Can Sumina jewellery be passed from generation to generation?
Generally speaking, yes – although I believe that everything we inherit should undergo an energetic cleanse, lest we inherit also the negative energy of whoever owned that piece before. It is, however, possible to reuse inherited pieces very beautifully, infusing them with new life and purpose.
What makes your jewellery special, different from more classic pieces?
My jewellery is special because of its many hidden values that don't emerge until later, when you look at it closely or read the story behind a certain piece. It often warms my heart to see people stopping by my stand and only observe, from a distance; then they come nearer and take a closer look at the jewellery. That's when they, rather surprised, compliment the idea of how a trivial product such as a screw can become a beautiful piece of jewellery. They think it's a very clever idea and that's why they buy it or come back later.
What are you proud of?

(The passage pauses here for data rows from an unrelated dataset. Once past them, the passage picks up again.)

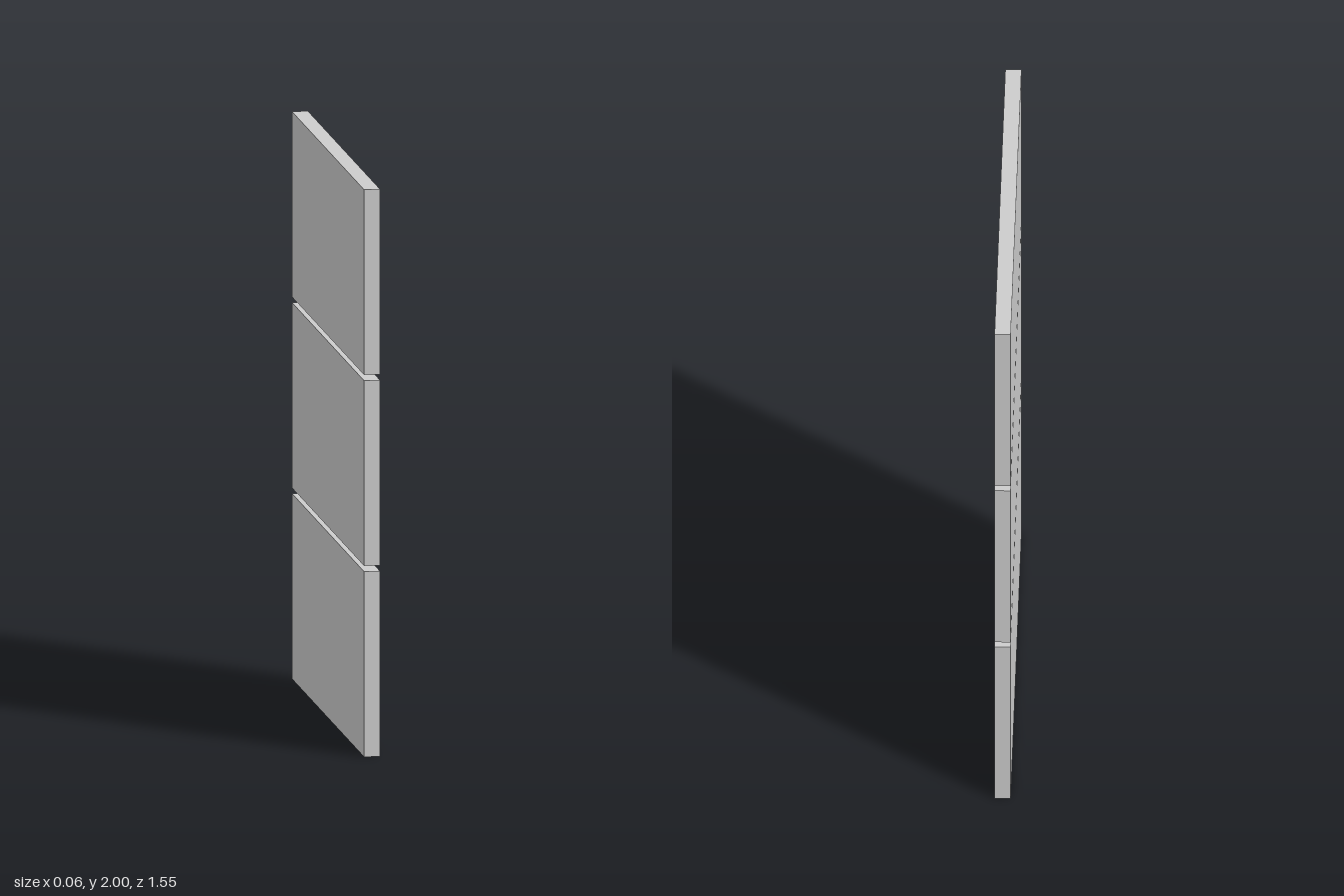
import * as THREE from 'three';

export function createModel() {
  const group = new THREE.Group();
  group.name = 'slattedPanel';
  const material = new THREE.MeshStandardMaterial({ color: 0xcccccc, flatShading: true });

  // Three equal boards stacked with narrow gaps
  const count = 3, gap = 0.02, thickness = 0.056, depth = 1.55;
  const height = (2 - gap * (count - 1)) / count;
  const geometry = new THREE.BoxGeometry(thickness, height, depth);
  const names = ['lowerBoard', 'middleBoard', 'upperBoard'];

  names.forEach((name, i) => {
    const board = new THREE.Mesh(geometry, material);
    board.name = name;
    board.position.y = height / 2 + i * (height + gap);
    group.add(board);
  });
  return group;
}
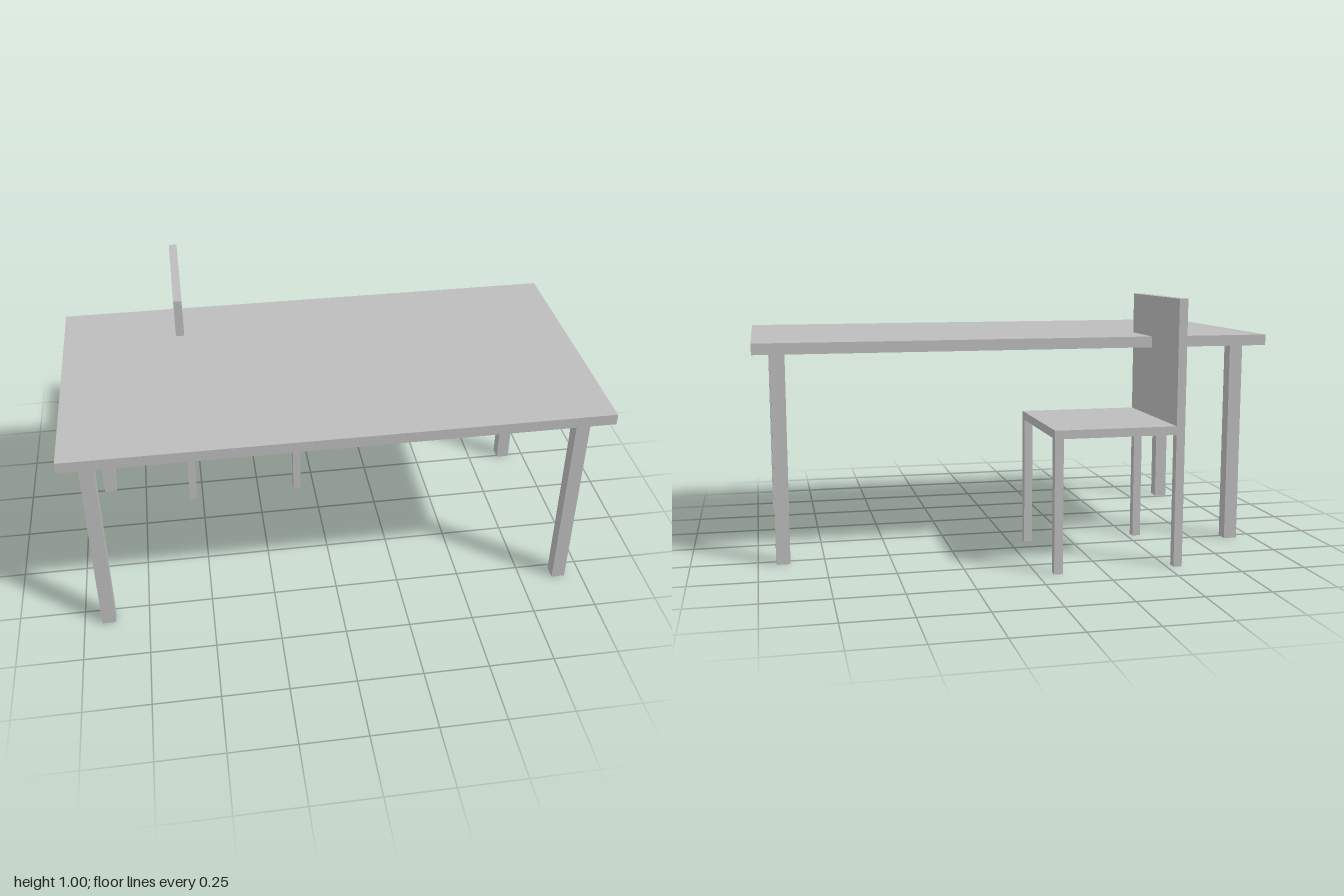
import * as THREE from 'three';

export function createModel() {
  const model = new THREE.Group();
  const grey = new THREE.MeshStandardMaterial({ color: 0xbcbcbc });
  grey.name = 'light grey';

  // Box given by its minimum and maximum corners
  function box(parent, name, [x0, y0, z0], [x1, y1, z1]) {
    const mesh = new THREE.Mesh(new THREE.BoxGeometry(x1 - x0, y1 - y0, z1 - z0), grey);
    mesh.position.set((x0 + x1) / 2, (y0 + y1) / 2, (z0 + z1) / 2);
    mesh.name = name;
    parent.add(mesh);
  }

  // Four square legs, with outer faces on the given rectangle
  function legs(parent, name, x0, x1, z0, z1, size, height) {
    for (const x of [x0, x1 - size]) {
      for (const z of [z0, z1 - size]) {
        box(parent, name, [x, 0, z], [x + size, height, z + size]);
      }
    }
  }

  // Table
  const table = new THREE.Group();
  table.name = 'table';
  box(table, 'tableTop', [-1, 0.803, -0.361], [1, 0.845, 0.639]);
  legs(table, 'tableLeg', -0.933, 0.933, -0.293, 0.573, 0.053, 0.803);
  model.add(table);

  // Chair, turned sideways and partly under the table
  const chair = new THREE.Group();
  chair.name = 'chair';
  box(chair, 'seat', [-0.557, 0.503, -0.639], [-0.06, 0.535, -0.139]);
  box(chair, 'backrest', [-0.557, 0.535, -0.639], [-0.524, 1.003, -0.139]);
  legs(chair, 'chairLeg', -0.557, -0.06, -0.639, -0.139, 0.033, 0.503);
  model.add(chair);

  return model;
}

I'm proud of my own personal development; it owes a lot to my jewellery design, which always keeps pushing me forward. To create means to search for yourself in a piece of material; it means testing your limits, feeling the material and hushing your ego. I found it difficult to make the transition from the industrial designer mould towards unique design and to open a stall. I also found it difficult to expose myself on social media, which is absolutely necessary for promoting products. But everything is possible, if you know your life's goal. If your heart is's in it and you take gradual steps, everything falls into place eventually. Each piece of jewellery is a story for itself; it also means resolving inner conflicts, which, however, are also collective. If you share these stories, you will help others as well, and that is what I'm proud of.